"To my eye, the image appears to be highly processed, removing grain, and with it, much of the high frequency information that can be so easily replicated in the wonderful Blu-Ray system. This is what high definition Blu-Ray is all about."

So, he's not faulting the Blu-ray format at all, he's faulting the studio for messing with the master.

Vincent

#38 of 562 OFFLINE   Edwin-S

Edwin-S

    Producer



  • 5,852 posts
  • Join Date: Aug 20 2000

Posted May 29 2008 - 03:17 PM

Maybe I was reading too much into his comments. I do want to say one other thing though. I think if a person has strong feelings about the issue then they should take a definite stance. If the use of DNR is altering the look of the film to the point that it no longer looks like film, then I would say that the practice is no better than modifying aspect ratios or colourizing black and white films. Would Mr. Harris recommend films that have undergone those types of modification? I am going to hazard a guess and say no, so why recommend a film that has undergone high frequency filtering? I think a person who feels strongly about something should just take a stand. To me, the stance here should be this film is not recommended due to the issuing studio's use of DNR which has resulted in a modified presentation. Taking such a stance is also entirely in keeping with the stated objectives of this website's mission statement.
"You bring a horse for me?" "Looks like......looks like we're shy of one horse." "No.......You brought two too many."

#39 of 562 OFFLINE   Vincent_P

Vincent_P

    Screenwriter



  • 1,803 posts
  • Join Date: Sep 13 2003

Posted May 29 2008 - 03:20 PM

I think Harris puts enough detail into his reviews that people can figure out where he stands. There's a hell of a lot more to his commentaries here than the usual dumbed-down "thumbs up" or "thumbs down" variety, all he asks is that you take the effort to read his comments and then make up your own mind. I have to say, though, that I find it odd that you started out bashing Robert Harris on one issue, and when you were shown to be wrong in that regard, you've now moved on to attack him on another issue. What's up with that? Vincent

#40 of 562 OFFLINE   Edwin-S

Edwin-S

    Producer



  • 5,852 posts
  • Join Date: Aug 20 2000

Posted May 29 2008 - 03:40 PM

I have to say, though, that I find it odd that you started out bashing Robert Harris on one issue, and when you were shown to be wrong in that regard, you've now moved on to attack him on another issue.

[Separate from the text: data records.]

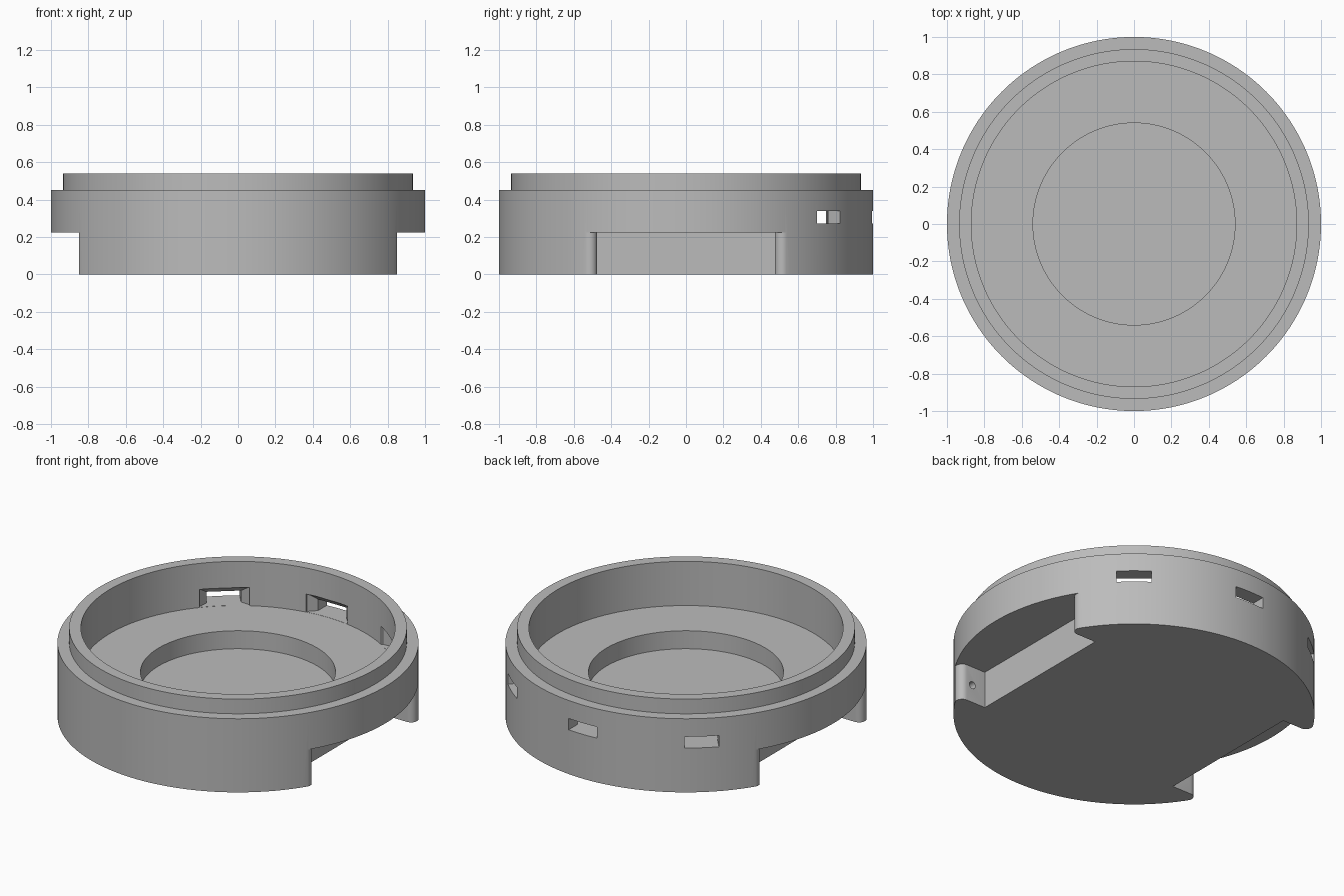
import bpy, bmesh, math
from mathutils import Matrix, Vector

if "Cube" in bpy.data.objects:
    bpy.data.objects.remove(bpy.data.objects["Cube"], do_unlink=True)

grey = bpy.data.materials.new("Grey")
grey.use_nodes = True
grey.diffuse_color = (0.5, 0.5, 0.5, 1)
grey.node_tree.nodes["Principled BSDF"].inputs["Base Color"].default_value = (0.5, 0.5, 0.5, 1)


def loft(name, loops, matrix=Matrix()):
    """Closed solid skinned through loops of equal point count."""
    bm = bmesh.new()
    rings = [[bm.verts.new(matrix @ Vector(p)) for p in loop] for loop in loops]
    n = len(rings[0])
    for a, b in zip(rings, rings[1:]):
        for i in range(n):
            j = (i + 1) % n
            bm.faces.new((a[i], a[j], b[j], b[i]))
    bm.faces.new(rings[0])
    bm.faces.new(rings[-1])
    bmesh.ops.recalc_face_normals(bm, faces=bm.faces)
    mesh = bpy.data.meshes.new(name)
    bm.to_mesh(mesh)
    bm.free()
    mesh.materials.append(grey)
    obj = bpy.data.objects.new(name, mesh)
    bpy.context.collection.objects.link(obj)
    return obj


def circle(r, n):
    return [(r * math.cos(math.tau * i / n), r * math.sin(math.tau * i / n)) for i in range(n)]


# Round case: outer wall, stepped rim, bore and floor recess
profile = [(1, 0), (1, .45), (.935, .45), (.935, .54), (.87, .54),
           (.87, .27), (.54, .27), (.54, .16)]
case = loft("round_case", [[(x, y, z) for x, y in circle(r, 192)] for r, z in profile])

cutters = []

# Side strap notches with rounded lug corners
FILLET, HALF, WALL, TOP = .04, .475, .68, .225
cy = HALF + FILLET
cx = math.sqrt((1 - FILLET) ** 2 - cy ** 2)
end = math.atan2(cy, cx)
half = [(WALL, HALF)]
for i in range(9):
    a = -math.pi / 2 + (end + math.pi / 2) * i / 8
    half.append((cx + FILLET * math.cos(a), cy + FILLET * math.sin(a)))
half.append((1.2 * math.cos(end), 1.2 * math.sin(end)))
outline = half + [(x, -y) for x, y in reversed(half)]
for side, label in ((1, "left"), (-1, "right")):
    cutters.append(loft(label + "_notch_cutter",
                        [[(side * x, y, z) for x, y in outline] for z in (-.1, TOP)]))
    # Strap pin holes in the lug faces
    cutters.append(loft(label + "_pin_cutter",
                        [[(side * .77 + u, y, .11 + v) for u, v in circle(.022, 24)]
                         for y in (-.56, .56)]))

# Three rear slots, flared toward the inside
sections = [(.8, .14, .38), (.868, .14, .38), (.912, .096, .34), (1.1, .096, .34)]
for angle in (50, 90, 130):
    loops = [[(r, -w, .271), (r, w, .271), (r, w, top), (r, -w, top)] for r, w, top in sections]
    cutters.append(loft("slot_cutter", loops, Matrix.Rotation(math.radians(angle), 4, "Z")))

# Cut everything, then drop the helpers
bpy.ops.object.select_all(action="DESELECT")
case.select_set(True)
bpy.context.view_layer.objects.active = case
for cutter in cutters:
    cutter.hide_render = True
    mod = case.modifiers.new(cutter.name, "BOOLEAN")
    mod.operation = "DIFFERENCE"
    mod.solver = "EXACT"
    mod.object = cutter
    bpy.ops.object.modifier_apply(modifier=mod.name)
    bpy.data.objects.remove(cutter, do_unlink=True)

bpy.ops.object.shade_smooth_by_angle(angle=math.radians(25))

What's up with that? Vincent
I'm not hidebound or close minded. If I think I have made a mistake then I will admit it. Also, if you think I'm attacking him then that is your interpretation. My intention is not to attack him and I don't think I am. I think he has strong feelings on the use of DNR so I think he should just take a firmer stance and not recommend the film. If he feels that I'm out of line then he can respond and tell me so. I am sure he is quite capable of defending himself without any help. Furthermore, he asked for people's opinions on this issue. My opinion is that DNR'ing film is no better than MARs or colourizing B&W. When excessive DNR is used on film then it should be strongly opposed. The best way to send the message is by saying [bold]not recommended[/bold]. We, as consumers, can send the message by not purchasing films that have been modified by excessive DNR.
"You bring a horse for me?" "Looks like......looks like we're shy of one horse." "No.......You brought two too many."





Also tagged with one or more of these keywords: A Few Words About

0 user(s) are reading this topic

0 members, 0 guests, 0 anonymous users